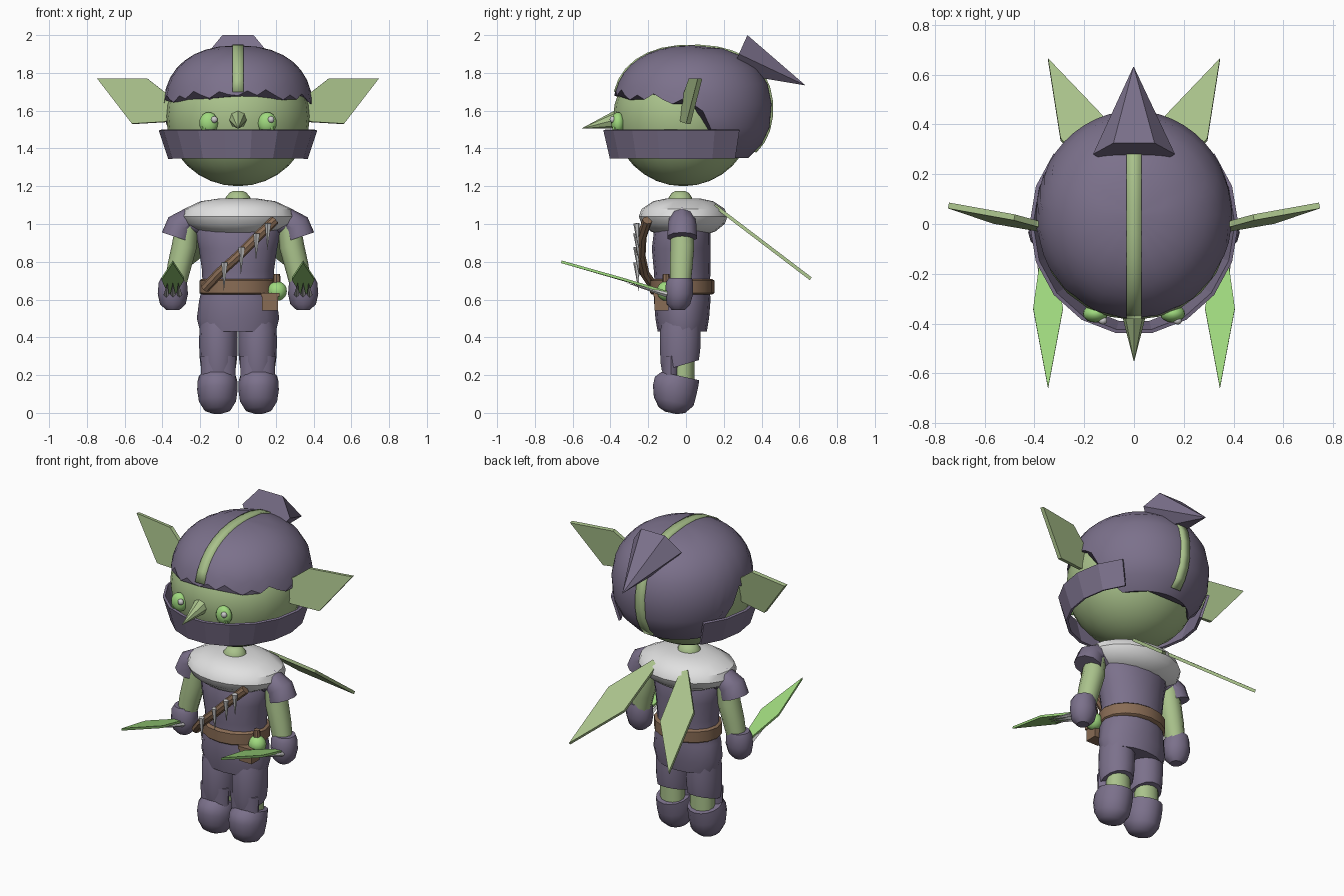
import bpy, bmesh, math
from mathutils import Vector, Matrix

cube = bpy.data.objects.get("Cube")
if cube:
    bpy.data.objects.remove(cube, do_unlink=True)


def material(name, *rgb):
    m = bpy.data.materials.new(name)
    m.use_nodes = True
    m.diffuse_color = (*rgb, 1)
    m.node_tree.nodes["Principled BSDF"].inputs["Base Color"].default_value = (*rgb, 1)
    return m


cloth = material("purple_cloth", .20, .165, .26)
skin = material("green_skin", .40, .54, .26)
bright = material("bright_green", .35, .70, .21)
leather = material("brown_leather", .25, .15, .09)
fur = material("white_fur", .75, .75, .75)
bone = material("pale_bone", .60, .60, .60)


def finish(name, bm, mat, angle=40):
    bmesh.ops.recalc_face_normals(bm, faces=bm.faces)
    me = bpy.data.meshes.new(name)
    bm.to_mesh(me)
    bm.free()
    me.materials.append(mat)
    if angle:
        for p in me.polygons:
            p.use_smooth = True
        me.set_sharp_from_angle(angle=math.radians(angle))
    ob = bpy.data.objects.new(name, me)
    bpy.context.collection.objects.link(ob)
    return ob


def grid(name, rows, mat, closed=True, caps=True, angle=40):
    """Skin a list of point rows, joined around when closed."""
    bm = bmesh.new()
    vs = [[bm.verts.new(p) for p in row] for row in rows]
    n = len(rows[0])
    for a, b in zip(vs, vs[1:]):
        for i in range(n if closed else n - 1):
            j = (i + 1) % n
            bm.faces.new((a[i], a[j], b[j], b[i]))
    if closed and caps:
        bm.faces.new(vs[0])
        bm.faces.new(vs[-1])
    return finish(name, bm, mat, angle)


def loft(name, rings, mat, cx=0, n=16, tilt=0):
    """Stack ellipses given as z, x radius, y radius, y centre."""
    turn = [2 * math.pi * i / n for i in range(n)]
    return grid(name, [[(cx + rx * math.cos(a), cy + ry * math.sin(a), z + tilt * ry * math.sin(a))
                        for a in turn] for z, rx, ry, cy in rings], mat)


def tube(name, pts, radii, mat, n=10):
    pts = [Vector(p) for p in pts]
    rows = []
    for i, (p, r) in enumerate(zip(pts, radii)):
        d = pts[min(i + 1, len(pts) - 1)] - pts[max(i - 1, 0)]
        u = d.cross(Vector((0, 1, 0))).normalized()
        v = d.cross(u).normalized()
        rows.append([p + r * (u * math.cos(a) + v * math.sin(a))
                     for a in (2 * math.pi * k / n for k in range(n))])
    return grid(name, rows, mat)


def ball(name, centre, size, mat, u=16, v=10):
    bm = bmesh.new()
    bmesh.ops.create_uvsphere(bm, u_segments=u, v_segments=v, radius=1)
    bmesh.ops.transform(bm, verts=bm.verts, matrix=Matrix.Translation(centre) @ Matrix.Diagonal((*size, 1)))
    return finish(name, bm, mat)


def spike(name, base, tip, r, mat, n=6, r2=0):
    bm = bmesh.new()
    base, tip = Vector(base), Vector(tip)
    d = tip - base
    bmesh.ops.create_cone(bm, cap_ends=True, segments=n, radius1=r, radius2=r2, depth=d.length)
    rot = d.to_track_quat('Z', 'Y').to_matrix().to_4x4()
    bmesh.ops.transform(bm, verts=bm.verts, matrix=Matrix.Translation((base + tip) / 2) @ rot)
    return finish(name, bm, mat, 0)


def plate(name, pts, thick, mat):
    bm = bmesh.new()
    bm.faces.new([bm.verts.new(p) for p in pts])
    ob = finish(name, bm, mat, 0)
    mod = ob.modifiers.new("thickness", 'SOLIDIFY')
    mod.thickness, mod.offset = thick, 0
    return ob


def box(name, centre, size, mat):
    bm = bmesh.new()
    bmesh.ops.create_cube(bm, size=1)
    bmesh.ops.transform(bm, verts=bm.verts, matrix=Matrix.Translation(centre) @ Matrix.Diagonal((*size, 1)))
    return finish(name, bm, mat, 0)


# Head: rounder below the widest line than above it
head = ball("head", (0, -.015, 1.57), (.38, .37, .37), skin, 24, 16)
for v in head.data.vertices:
    if v.co.z > 1.57:
        v.co.z = 1.57 + (v.co.z - 1.57) * .89

# Hood: boxy dome with a ragged brow line, lower at the back
POWER = 2 / 2.3


def dome(theta, phi, grow=1):
    s, c = math.sin(phi), max(math.cos(phi), 0)
    z = math.copysign(abs(s) ** POWER, s)
    r = c ** POWER * grow
    return Vector((.395 * r * math.sin(theta), .035 - .42 * r * math.cos(theta), 1.61 + .335 * z * grow))


def latitude(z):
    t = (z - 1.61) / .335
    return math.copysign(math.asin(abs(t) ** (1 / POWER)), t)


COLS, ROWS = 48, 9
ragged = (0, .03, .01, .045, .02)
rows = [[] for _ in range(ROWS)]
for i in range(COLS):
    theta = 2 * math.pi * i / COLS
    away = math.degrees(min(theta, 2 * math.pi - theta))
    drop = min(max((away - 92) / 25, 0), 1)
    low = 1.69 - .0006 * away + ragged[i % 5] - .01
    start = latitude(low + (1.35 - low) * drop)
    for k in range(ROWS):
        rows[k].append(dome(theta, start + (math.radians(88) - start) * k / (ROWS - 1)))
grid("hood", rows, cloth)

# Crest stripe running over the hood
strip = []
first, last = latitude(1.70), math.pi - latitude(1.38)
for k in range(19):
    phi = first + (last - first) * k / 18
    p = dome(0, phi, 1.015) if phi < math.pi / 2 else dome(math.pi, math.pi - phi, 1.015)
    strip.append([p + Vector((x, 0, 0)) for x in (-.03, .03)])
crest = grid("crest_stripe", strip, skin, closed=False)
crest.modifiers.new("thickness", 'SOLIDIFY').thickness = .02

# Face mask: open band, faceted
band = []
for z, rx, ry in ((1.35, .355, .395), (1.50, .405, .43)):
    band.append([(rx * math.sin(a), -ry * math.cos(a), z)
                 for a in (math.radians(-130 + 20 * i) for i in range(14))])
mask = grid("face_mask", band, cloth, closed=False, angle=0)
mask.modifiers.new("thickness", 'SOLIDIFY').thickness = .015

# Hood point and nose
axis = Vector((0, .38, -.17)).normalized()
up = Vector((0, .41, .91))
base = [Vector((0, .28, 1.90)) + .165 * (Vector((1, 0, 0)) * math.cos(a) + up * math.sin(a) * .77)
        for a in (math.pi * k / 3 for k in range(6))]
tip = Vector((0, .63, 1.735))
for p in base[1:3]:
    p.z = 2.0
grid("hood_point", [base, [tip + (p - base[0]) * .01 for p in base]], cloth, angle=0)
spike("nose", (0, -.34, 1.56), (0, -.555, 1.505), .055, skin, 8)

for s, side in ((1, "left"), (-1, "right")):
    # Ears and eyes
    ear = ((.33, 1.56), (.39, 1.54), (.56, 1.53), (.745, 1.77), (.48, 1.77), (.39, 1.70), (.33, 1.68))
    plate(side + "_ear", [(s * x, -.01 + .18 * (x - .39) + .12 * (z - 1.6), z) for x, z in ear], .024, skin)
    ball(side + "_eye", (s * .155, -.36, 1.535), (.05, .036, .057), bright)
    ball(side + "_pupil", (s * .15 + .025, -.388, 1.553), (.018, .016, .018), bone, 10, 8)
    spike(side + "_eye_drip", (s * .18, -.378, 1.515), (s * .185, -.37, 1.43), .014, bright)

    # Arms, sleeves and gloves
    tube(side + "_arm", [(s * x, y, z) for x, y, z in
                         ((.27, -.02, 1.0), (.285, -.02, .88), (.31, -.025, .78), (.335, -.03, .66))],
         (.06, .066, .063, .055), skin)
    tube(side + "_sleeve", [(s * x, -.02, z) for x, z in ((.17, 1.0), (.26, 1.02), (.305, .99), (.325, .93))],
         (.06, .07, .078, .082), cloth)
    loft(side + "_glove", [(.545, .035, .035, -.04), (.575, .068, .062, -.04), (.63, .08, .073, -.035),
                           (.69, .075, .072, -.035), (.715, .062, .062, -.03)], cloth, s * .345, 12)

    # Daggers with bone teeth
    plate(side + "_dagger", [(s * x, y, z) for x, y, z in
                             ((.33, -.09, .635), (.285, -.34, .71), (.345, -.66, .80),
                              (.405, -.34, .71), (.37, -.09, .635))], .014, bright)
    for dx in (-.035, 0, .035):
        spike(side + "_dagger_tooth", (s * (.345 + dx), -.1, .625), (s * (.345 + dx * .8), -.32, .69), .014, bone, 4)

    # Leaf tails hanging from the collar
    plate(side + "_leaf_tail", [(s * x, y, 1.06 - .76 * (y - .20)) for x, y in
                                ((.08, .17), (.125, .43), (.345, .66), (.295, .34), (.12, .15))], .018, skin)

    # Legs and boots
    loft(side + "_trouser", [(.25, .094, .10, -.03), (.30, .10, .108, -.03), (.37, .102, .11, -.03),
                             (.46, .1, .11, -.03), (.53, .09, .10, -.025)], cloth, s * .104, 14, .3)
    loft(side + "_shin_guard", [(.17, .09, .045, -.08), (.30, .094, .05, -.08)], cloth, s * .104, 14)
    loft(side + "_lower_leg", [(.12, .075, .06, -.015), (.33, .075, .06, -.015)], skin, s * .104, 12)
    loft(side + "_boot", [(0, .03, .03, -.08), (.015, .07, .07, -.075), (.06, .098, .105, -.065),
                          (.12, .107, .115, -.06), (.165, .106, .115, -.05), (.195, .098, .10, -.03)],
         cloth, s * .109, 16, -.22)

# Body
loft("neck", [(1.08, .072, .07, -.03), (1.14, .066, .062, -.03), (1.165, .045, .045, -.03),
              (1.175, .025, .025, -.03)], skin)
loft("fur_collar", [(.94, .12, .11, -.015), (.96, .2, .17, -.015), (1.0, .28, .22, -.015), (1.04, .3, .235, -.015),
                    (1.08, .285, .22, -.015), (1.12, .2, .16, -.015), (1.135, .1, .09, -.015)], fur, n=20)
loft("tunic", [(.43, .2, .13, -.02), (.50, .218, .142, -.02), (.60, .205, .15, -.02), (.66, .188, .145, -.02),
               (.75, .19, .15, -.02), (.87, .207, .156, -.025), (.96, .225, .15, -.02), (1.08, .17, .11, -.02)], cloth)
loft("belt", [(.627, .195, .16, -.02), (.635, .205, .17, -.02), (.70, .205, .17, -.02), (.708, .195, .16, -.02)], leather)

# Chest strap with hanging teeth
tube("chest_strap", [(-.175, -.165, .66), (-.1, -.22, .74), (0, -.24, .83), (.1, -.235, .93), (.195, -.205, 1.02)],
     (.026,) * 5, leather, 8)
for x in (-.07, .02, .10, .16):
    spike("strap_tooth", (x, -.262, .86 + x * .9), (x - .005, -.25, .71 + x * .95), .018, bone, 5)

# Pouch and flask on the belt
box("pouch", (.17, -.13, .585), (.085, .075, .085), leather)
box("pouch_flap", (.17, -.13, .625), (.098, .085, .02), leather)
ball("flask", (.208, -.105, .645), (.052, .05, .052), bright, 14, 10)
spike("flask_cork", (.205, -.105, .68), (.205, -.105, .735), .022, leather, 8, .018)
☆ ☆ ☆
What to produce: The output should be exactly the lines above from the line containing "bm.faces.new(vs[-1])" to the line containing "ob = finish(name, bm, mat, 0)", inclusive, with no other lines.

Reply:
        bm.faces.new(vs[-1])
    return finish(name, bm, mat, angle)


def loft(name, rings, mat, cx=0, n=16, tilt=0):
    """Stack ellipses given as z, x radius, y radius, y centre."""
    turn = [2 * math.pi * i / n for i in range(n)]
    return grid(name, [[(cx + rx * math.cos(a), cy + ry * math.sin(a), z + tilt * ry * math.sin(a))
                        for a in turn] for z, rx, ry, cy in rings], mat)


def tube(name, pts, radii, mat, n=10):
    pts = [Vector(p) for p in pts]
    rows = []
    for i, (p, r) in enumerate(zip(pts, radii)):
        d = pts[min(i + 1, len(pts) - 1)] - pts[max(i - 1, 0)]
        u = d.cross(Vector((0, 1, 0))).normalized()
        v = d.cross(u).normalized()
        rows.append([p + r * (u * math.cos(a) + v * math.sin(a))
                     for a in (2 * math.pi * k / n for k in range(n))])
    return grid(name, rows, mat)


def ball(name, centre, size, mat, u=16, v=10):
    bm = bmesh.new()
    bmesh.ops.create_uvsphere(bm, u_segments=u, v_segments=v, radius=1)
    bmesh.ops.transform(bm, verts=bm.verts, matrix=Matrix.Translation(centre) @ Matrix.Diagonal((*size, 1)))
    return finish(name, bm, mat)


def spike(name, base, tip, r, mat, n=6, r2=0):
    bm = bmesh.new()
    base, tip = Vector(base), Vector(tip)
    d = tip - base
    bmesh.ops.create_cone(bm, cap_ends=True, segments=n, radius1=r, radius2=r2, depth=d.length)
    rot = d.to_track_quat('Z', 'Y').to_matrix().to_4x4()
    bmesh.ops.transform(bm, verts=bm.verts, matrix=Matrix.Translation((base + tip) / 2) @ rot)
    return finish(name, bm, mat, 0)


def plate(name, pts, thick, mat):
    bm = bmesh.new()
    bm.faces.new([bm.verts.new(p) for p in pts])
    ob = finish(name, bm, mat, 0)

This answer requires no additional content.